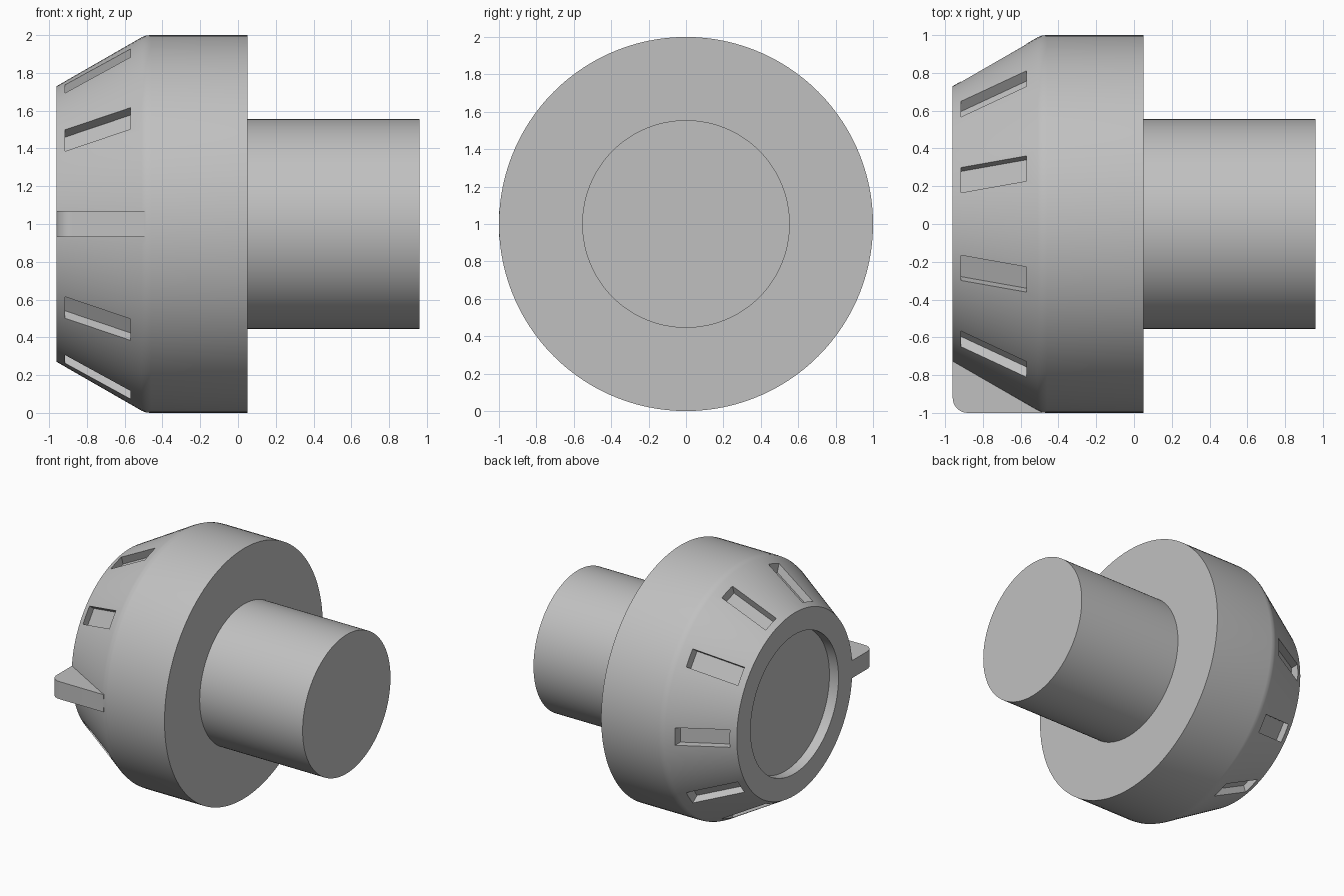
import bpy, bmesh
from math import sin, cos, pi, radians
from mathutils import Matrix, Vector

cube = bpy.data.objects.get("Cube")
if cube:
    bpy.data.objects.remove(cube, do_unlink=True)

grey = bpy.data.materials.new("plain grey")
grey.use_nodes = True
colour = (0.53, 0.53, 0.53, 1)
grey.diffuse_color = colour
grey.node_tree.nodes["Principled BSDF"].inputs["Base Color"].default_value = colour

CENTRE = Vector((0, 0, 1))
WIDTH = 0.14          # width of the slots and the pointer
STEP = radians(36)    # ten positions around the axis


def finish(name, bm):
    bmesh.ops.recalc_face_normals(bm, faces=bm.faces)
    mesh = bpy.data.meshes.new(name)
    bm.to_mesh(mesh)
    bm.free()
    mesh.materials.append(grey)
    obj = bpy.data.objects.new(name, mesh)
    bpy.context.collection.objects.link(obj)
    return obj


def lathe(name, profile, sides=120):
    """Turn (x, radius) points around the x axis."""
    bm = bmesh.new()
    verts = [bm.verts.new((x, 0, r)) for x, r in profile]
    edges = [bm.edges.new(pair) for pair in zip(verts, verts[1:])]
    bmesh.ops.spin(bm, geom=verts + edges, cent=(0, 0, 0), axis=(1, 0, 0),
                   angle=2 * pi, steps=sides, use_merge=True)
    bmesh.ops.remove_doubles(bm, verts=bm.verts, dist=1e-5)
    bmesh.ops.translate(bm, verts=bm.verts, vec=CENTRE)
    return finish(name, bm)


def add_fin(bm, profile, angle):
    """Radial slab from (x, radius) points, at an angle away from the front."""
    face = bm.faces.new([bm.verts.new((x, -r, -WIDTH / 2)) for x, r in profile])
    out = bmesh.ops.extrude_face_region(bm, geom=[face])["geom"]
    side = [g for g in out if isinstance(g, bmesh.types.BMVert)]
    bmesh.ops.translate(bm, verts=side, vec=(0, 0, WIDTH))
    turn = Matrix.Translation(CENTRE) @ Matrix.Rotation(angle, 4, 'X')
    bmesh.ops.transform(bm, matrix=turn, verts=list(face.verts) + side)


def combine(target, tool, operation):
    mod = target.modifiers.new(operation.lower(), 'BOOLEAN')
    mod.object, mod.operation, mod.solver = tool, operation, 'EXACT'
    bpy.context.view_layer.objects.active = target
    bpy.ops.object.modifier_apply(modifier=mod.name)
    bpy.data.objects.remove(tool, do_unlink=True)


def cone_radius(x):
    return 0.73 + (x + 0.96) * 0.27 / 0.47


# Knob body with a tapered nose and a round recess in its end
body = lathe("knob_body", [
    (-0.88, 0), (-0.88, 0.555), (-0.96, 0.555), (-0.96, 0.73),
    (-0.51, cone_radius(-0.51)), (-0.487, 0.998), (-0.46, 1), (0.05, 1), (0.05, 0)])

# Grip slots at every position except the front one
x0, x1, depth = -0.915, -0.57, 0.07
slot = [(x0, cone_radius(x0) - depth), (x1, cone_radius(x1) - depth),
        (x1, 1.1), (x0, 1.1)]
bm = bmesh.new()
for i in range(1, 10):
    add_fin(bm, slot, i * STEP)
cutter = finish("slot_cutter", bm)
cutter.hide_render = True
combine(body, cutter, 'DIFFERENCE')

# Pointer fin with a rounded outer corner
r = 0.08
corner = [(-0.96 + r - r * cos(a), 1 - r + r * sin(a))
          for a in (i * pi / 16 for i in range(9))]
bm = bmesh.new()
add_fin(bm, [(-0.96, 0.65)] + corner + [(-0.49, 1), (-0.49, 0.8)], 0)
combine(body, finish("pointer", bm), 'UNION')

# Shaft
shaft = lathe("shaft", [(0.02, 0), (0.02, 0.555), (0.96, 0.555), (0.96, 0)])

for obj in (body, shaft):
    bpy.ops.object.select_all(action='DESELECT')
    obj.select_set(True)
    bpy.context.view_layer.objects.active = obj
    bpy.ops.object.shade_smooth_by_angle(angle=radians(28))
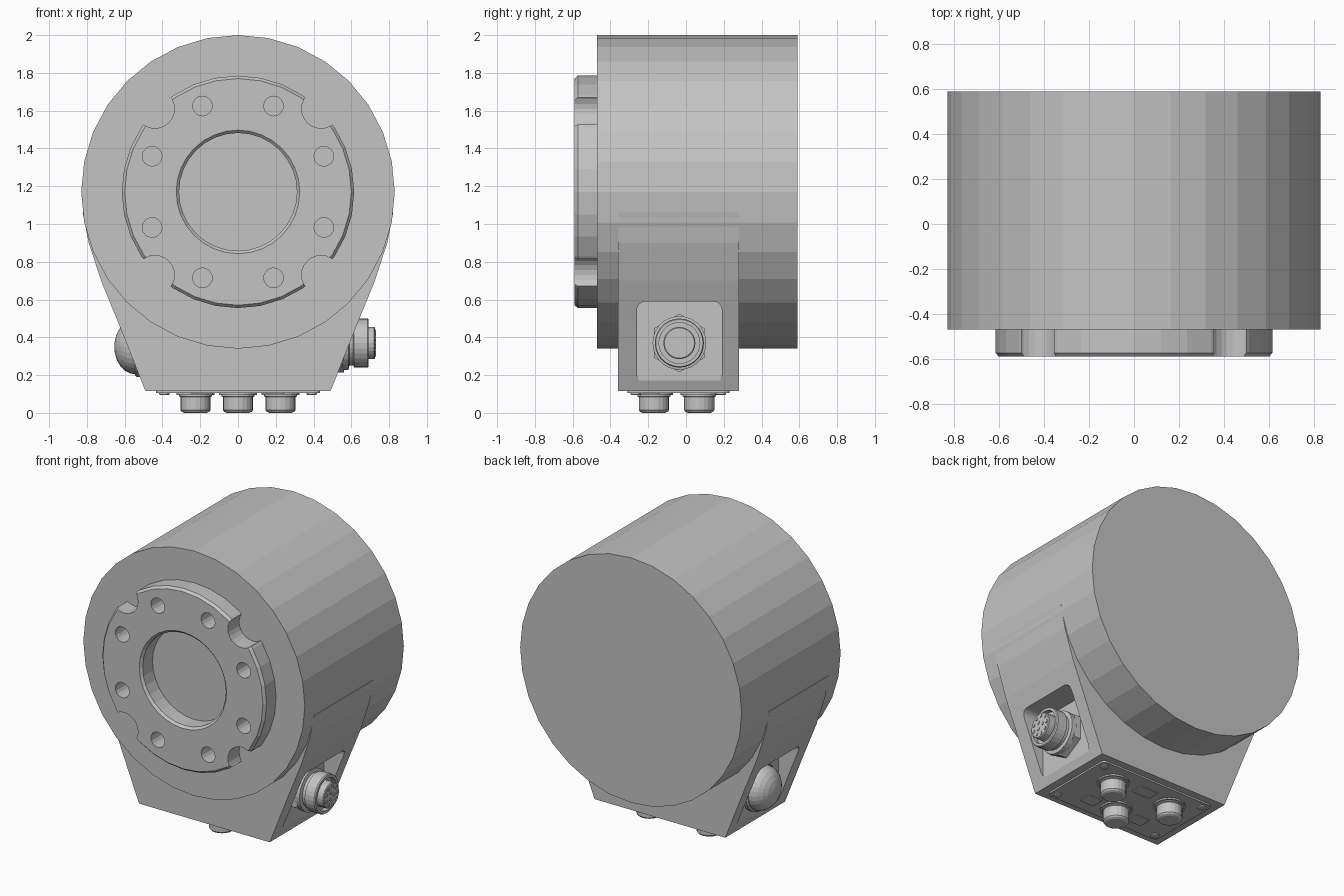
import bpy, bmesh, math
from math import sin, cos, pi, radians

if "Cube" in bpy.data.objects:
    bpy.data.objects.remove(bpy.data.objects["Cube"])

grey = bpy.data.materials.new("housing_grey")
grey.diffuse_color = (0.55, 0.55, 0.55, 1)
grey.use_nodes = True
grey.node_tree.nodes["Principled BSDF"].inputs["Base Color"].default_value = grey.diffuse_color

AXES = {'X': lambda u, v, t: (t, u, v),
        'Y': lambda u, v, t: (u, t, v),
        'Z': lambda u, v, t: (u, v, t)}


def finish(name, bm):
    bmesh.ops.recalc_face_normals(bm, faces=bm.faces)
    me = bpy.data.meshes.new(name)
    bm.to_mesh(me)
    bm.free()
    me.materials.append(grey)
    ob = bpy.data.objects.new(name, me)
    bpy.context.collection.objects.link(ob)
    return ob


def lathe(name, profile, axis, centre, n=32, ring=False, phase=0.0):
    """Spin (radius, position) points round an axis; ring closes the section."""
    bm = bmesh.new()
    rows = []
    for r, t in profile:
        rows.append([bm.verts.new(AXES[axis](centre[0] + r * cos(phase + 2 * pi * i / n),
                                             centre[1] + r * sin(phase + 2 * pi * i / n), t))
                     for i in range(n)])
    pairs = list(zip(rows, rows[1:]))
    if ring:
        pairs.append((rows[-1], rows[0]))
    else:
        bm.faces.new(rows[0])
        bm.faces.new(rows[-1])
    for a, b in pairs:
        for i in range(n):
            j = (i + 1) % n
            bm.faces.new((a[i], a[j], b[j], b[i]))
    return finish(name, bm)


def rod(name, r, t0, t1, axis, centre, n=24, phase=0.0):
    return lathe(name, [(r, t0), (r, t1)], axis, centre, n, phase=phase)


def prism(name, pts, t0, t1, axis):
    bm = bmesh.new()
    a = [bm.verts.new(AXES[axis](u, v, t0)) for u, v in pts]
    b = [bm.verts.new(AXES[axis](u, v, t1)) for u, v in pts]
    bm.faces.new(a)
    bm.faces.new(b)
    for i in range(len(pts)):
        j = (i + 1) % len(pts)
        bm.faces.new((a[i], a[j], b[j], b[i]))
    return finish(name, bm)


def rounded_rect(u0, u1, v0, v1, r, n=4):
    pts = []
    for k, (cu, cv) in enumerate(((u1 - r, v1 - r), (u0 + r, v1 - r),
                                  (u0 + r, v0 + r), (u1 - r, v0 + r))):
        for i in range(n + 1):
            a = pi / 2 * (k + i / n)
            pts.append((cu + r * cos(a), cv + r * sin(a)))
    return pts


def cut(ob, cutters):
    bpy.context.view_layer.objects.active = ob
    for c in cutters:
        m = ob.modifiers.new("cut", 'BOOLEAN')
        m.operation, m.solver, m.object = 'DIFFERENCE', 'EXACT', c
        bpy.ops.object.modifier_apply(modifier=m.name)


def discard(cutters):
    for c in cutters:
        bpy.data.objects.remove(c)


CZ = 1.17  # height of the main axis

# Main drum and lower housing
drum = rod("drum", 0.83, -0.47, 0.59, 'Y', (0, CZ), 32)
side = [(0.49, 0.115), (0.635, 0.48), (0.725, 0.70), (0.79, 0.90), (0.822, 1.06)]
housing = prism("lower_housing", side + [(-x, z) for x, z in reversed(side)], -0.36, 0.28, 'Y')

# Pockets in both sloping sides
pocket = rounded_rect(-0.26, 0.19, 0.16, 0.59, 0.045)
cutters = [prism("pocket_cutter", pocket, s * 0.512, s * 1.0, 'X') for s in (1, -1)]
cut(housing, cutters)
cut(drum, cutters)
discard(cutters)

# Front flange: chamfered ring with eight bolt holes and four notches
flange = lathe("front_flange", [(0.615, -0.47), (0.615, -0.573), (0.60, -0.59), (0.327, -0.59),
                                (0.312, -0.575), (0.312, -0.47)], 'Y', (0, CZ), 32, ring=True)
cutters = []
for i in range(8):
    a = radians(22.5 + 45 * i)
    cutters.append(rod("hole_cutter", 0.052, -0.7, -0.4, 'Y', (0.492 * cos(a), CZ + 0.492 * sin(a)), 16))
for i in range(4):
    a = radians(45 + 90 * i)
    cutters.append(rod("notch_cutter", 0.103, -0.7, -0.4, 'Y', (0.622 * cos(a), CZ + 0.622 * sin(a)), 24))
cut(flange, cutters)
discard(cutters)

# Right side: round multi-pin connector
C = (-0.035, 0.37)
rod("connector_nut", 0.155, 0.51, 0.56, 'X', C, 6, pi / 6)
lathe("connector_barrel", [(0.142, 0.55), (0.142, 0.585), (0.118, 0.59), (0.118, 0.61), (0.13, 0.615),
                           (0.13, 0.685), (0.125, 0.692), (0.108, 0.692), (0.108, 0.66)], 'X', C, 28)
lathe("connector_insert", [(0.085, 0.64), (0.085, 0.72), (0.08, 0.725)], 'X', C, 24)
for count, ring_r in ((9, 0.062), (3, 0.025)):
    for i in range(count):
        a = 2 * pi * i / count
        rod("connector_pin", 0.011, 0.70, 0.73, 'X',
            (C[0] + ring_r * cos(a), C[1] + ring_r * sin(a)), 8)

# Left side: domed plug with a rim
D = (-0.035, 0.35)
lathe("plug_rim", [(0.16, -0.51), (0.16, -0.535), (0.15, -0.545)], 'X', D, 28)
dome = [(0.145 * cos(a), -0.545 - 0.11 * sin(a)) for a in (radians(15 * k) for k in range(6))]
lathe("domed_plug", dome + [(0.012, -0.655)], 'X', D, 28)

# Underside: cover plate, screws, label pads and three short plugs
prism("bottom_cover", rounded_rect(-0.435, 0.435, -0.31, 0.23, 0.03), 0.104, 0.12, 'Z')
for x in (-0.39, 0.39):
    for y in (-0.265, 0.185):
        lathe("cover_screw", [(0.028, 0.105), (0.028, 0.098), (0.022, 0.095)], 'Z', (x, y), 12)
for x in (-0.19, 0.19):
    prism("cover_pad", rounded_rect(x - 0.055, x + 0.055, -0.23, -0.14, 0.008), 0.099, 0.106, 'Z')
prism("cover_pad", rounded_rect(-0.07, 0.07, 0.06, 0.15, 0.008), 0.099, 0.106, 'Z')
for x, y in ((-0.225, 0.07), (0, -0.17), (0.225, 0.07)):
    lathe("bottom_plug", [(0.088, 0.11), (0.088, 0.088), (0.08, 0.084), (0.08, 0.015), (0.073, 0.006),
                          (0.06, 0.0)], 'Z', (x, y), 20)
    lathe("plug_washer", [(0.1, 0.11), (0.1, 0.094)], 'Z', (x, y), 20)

□ □ □ □

**What is being asked:**
"AXES" is the word to look for; copy every line of the data that has it.

**Worked solution:**
AXES = {'X': lambda u, v, t: (t, u, v),
        rows.append([bm.verts.new(AXES[axis](centre[0] + r * cos(phase + 2 * pi * i / n),
    a = [bm.verts.new(AXES[axis](u, v, t0)) for u, v in pts]
    b = [bm.verts.new(AXES[axis](u, v, t1)) for u, v in pts]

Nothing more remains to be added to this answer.